┏━━

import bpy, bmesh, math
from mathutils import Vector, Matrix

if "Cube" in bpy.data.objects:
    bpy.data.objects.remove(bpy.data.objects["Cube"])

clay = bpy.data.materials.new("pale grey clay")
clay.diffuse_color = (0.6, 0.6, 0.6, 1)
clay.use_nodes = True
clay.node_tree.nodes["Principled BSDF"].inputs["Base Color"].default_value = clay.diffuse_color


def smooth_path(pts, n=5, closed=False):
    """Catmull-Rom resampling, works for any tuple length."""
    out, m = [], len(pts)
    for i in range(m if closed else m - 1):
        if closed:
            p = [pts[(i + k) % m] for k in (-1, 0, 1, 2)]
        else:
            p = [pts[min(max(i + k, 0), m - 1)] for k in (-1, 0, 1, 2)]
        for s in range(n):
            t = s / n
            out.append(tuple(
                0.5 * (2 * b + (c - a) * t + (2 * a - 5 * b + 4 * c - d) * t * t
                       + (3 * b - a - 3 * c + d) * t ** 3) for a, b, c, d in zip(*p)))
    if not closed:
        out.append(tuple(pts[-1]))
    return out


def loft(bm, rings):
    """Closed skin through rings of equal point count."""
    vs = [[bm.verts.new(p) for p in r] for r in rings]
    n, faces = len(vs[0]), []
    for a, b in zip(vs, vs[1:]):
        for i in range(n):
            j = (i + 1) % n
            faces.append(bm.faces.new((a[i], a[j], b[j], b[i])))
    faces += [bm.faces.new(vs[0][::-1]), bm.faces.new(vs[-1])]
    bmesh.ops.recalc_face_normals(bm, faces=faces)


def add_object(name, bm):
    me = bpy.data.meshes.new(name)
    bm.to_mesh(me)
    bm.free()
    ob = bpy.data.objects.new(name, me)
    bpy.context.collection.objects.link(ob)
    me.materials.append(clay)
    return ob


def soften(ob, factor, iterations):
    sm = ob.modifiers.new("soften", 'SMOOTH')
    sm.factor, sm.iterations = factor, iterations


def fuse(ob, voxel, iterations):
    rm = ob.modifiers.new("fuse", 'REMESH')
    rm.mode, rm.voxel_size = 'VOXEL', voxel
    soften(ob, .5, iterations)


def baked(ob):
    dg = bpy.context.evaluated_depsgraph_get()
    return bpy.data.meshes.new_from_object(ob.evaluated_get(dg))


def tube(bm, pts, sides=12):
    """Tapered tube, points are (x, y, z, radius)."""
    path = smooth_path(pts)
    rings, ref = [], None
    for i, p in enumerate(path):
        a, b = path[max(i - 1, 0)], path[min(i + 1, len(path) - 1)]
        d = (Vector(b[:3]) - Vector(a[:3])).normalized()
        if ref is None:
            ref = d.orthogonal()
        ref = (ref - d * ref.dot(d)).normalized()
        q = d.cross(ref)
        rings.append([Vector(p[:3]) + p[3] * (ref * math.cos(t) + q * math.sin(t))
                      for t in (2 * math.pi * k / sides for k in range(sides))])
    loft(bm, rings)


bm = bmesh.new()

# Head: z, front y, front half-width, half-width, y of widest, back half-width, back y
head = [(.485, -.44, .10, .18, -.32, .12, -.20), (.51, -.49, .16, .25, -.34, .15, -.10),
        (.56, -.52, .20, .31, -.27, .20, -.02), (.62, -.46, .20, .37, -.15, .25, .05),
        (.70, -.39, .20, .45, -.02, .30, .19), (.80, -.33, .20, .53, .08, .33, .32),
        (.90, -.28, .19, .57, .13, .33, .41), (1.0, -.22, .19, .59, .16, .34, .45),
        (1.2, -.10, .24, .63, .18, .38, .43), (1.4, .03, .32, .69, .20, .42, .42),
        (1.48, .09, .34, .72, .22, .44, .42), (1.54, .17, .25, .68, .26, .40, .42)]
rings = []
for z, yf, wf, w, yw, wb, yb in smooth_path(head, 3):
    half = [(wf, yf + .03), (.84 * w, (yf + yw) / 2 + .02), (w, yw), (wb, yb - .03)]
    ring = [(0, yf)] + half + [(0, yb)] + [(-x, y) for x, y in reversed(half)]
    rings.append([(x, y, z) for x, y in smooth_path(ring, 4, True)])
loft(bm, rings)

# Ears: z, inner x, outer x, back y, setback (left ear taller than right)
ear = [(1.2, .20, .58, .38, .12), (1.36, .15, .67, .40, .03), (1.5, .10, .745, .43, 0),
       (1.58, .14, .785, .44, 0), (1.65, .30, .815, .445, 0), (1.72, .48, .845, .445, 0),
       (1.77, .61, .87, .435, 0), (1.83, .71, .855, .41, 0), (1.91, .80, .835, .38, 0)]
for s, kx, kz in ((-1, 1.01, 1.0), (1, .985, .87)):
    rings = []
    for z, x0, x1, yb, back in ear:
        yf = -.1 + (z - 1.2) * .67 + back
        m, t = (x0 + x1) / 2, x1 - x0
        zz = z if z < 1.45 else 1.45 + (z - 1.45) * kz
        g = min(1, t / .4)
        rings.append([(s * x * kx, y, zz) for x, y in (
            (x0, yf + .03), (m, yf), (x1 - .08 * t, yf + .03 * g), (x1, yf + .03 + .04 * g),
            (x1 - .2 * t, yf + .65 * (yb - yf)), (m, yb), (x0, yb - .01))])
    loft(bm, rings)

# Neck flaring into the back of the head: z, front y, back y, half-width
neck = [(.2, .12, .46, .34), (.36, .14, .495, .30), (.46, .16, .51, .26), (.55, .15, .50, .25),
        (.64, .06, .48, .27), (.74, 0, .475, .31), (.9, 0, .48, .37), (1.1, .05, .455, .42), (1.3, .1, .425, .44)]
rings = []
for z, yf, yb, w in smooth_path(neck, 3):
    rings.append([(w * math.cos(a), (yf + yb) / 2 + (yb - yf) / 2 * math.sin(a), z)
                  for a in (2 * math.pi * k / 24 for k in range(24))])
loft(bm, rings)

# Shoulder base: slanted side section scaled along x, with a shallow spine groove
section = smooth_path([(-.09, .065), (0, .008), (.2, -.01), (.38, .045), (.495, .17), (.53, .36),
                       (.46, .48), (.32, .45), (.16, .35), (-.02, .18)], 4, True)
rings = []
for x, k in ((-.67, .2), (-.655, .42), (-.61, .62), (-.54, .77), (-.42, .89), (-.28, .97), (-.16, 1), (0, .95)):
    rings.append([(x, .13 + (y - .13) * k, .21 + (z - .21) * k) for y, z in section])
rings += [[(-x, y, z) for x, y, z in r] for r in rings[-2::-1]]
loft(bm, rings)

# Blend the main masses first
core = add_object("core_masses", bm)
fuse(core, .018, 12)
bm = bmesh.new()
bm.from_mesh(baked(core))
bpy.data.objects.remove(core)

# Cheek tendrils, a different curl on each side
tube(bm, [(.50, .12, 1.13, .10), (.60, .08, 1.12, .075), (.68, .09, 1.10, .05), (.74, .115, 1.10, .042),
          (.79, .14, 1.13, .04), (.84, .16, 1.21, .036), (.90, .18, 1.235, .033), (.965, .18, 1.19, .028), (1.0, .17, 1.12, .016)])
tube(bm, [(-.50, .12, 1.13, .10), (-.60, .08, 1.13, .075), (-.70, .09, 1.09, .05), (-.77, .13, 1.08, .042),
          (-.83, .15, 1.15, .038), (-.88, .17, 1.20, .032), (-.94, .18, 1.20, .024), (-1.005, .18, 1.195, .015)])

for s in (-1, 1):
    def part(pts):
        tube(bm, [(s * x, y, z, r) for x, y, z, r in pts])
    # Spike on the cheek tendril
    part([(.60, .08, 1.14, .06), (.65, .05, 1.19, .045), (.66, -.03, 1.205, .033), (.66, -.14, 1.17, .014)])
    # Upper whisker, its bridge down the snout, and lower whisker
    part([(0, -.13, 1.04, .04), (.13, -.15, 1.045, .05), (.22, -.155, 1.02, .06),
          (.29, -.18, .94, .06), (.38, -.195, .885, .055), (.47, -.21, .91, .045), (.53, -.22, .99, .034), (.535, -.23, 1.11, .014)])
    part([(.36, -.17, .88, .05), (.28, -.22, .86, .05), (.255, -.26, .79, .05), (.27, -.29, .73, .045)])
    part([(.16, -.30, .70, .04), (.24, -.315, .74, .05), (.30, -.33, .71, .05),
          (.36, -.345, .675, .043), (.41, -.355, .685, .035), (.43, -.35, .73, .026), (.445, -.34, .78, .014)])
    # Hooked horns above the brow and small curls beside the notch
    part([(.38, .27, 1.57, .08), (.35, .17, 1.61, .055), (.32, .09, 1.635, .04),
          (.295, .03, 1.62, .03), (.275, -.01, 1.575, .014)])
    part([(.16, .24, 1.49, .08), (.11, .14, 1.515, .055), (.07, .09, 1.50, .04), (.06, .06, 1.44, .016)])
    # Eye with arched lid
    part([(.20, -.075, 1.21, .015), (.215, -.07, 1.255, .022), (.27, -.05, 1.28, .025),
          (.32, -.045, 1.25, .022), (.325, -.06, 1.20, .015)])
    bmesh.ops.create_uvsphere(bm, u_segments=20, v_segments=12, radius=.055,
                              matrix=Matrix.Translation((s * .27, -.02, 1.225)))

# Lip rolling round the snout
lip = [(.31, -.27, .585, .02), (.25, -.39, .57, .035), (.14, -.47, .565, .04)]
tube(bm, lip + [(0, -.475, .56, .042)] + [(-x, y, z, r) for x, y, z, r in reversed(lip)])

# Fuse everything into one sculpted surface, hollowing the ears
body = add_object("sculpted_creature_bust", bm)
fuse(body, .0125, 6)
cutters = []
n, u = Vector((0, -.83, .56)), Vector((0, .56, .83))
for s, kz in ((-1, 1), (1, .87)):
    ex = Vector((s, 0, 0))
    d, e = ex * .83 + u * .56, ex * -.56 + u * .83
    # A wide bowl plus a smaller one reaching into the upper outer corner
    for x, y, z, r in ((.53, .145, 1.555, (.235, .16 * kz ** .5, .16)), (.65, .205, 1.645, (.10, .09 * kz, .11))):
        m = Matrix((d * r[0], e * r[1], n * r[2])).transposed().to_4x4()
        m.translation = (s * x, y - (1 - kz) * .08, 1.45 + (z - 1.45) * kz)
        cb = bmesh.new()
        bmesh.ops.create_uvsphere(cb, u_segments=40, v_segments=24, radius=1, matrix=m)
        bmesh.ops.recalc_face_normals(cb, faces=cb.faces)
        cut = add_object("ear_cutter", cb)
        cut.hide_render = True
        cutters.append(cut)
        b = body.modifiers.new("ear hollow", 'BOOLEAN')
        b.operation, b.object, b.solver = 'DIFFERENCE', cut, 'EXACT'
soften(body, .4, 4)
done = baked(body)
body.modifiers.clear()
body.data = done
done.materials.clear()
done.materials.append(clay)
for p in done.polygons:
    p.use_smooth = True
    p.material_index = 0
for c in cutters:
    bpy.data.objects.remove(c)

┗━━

Your answer is a single number: the count of lines in the records holding the string "data".

■ RESPONSE BELOW: 9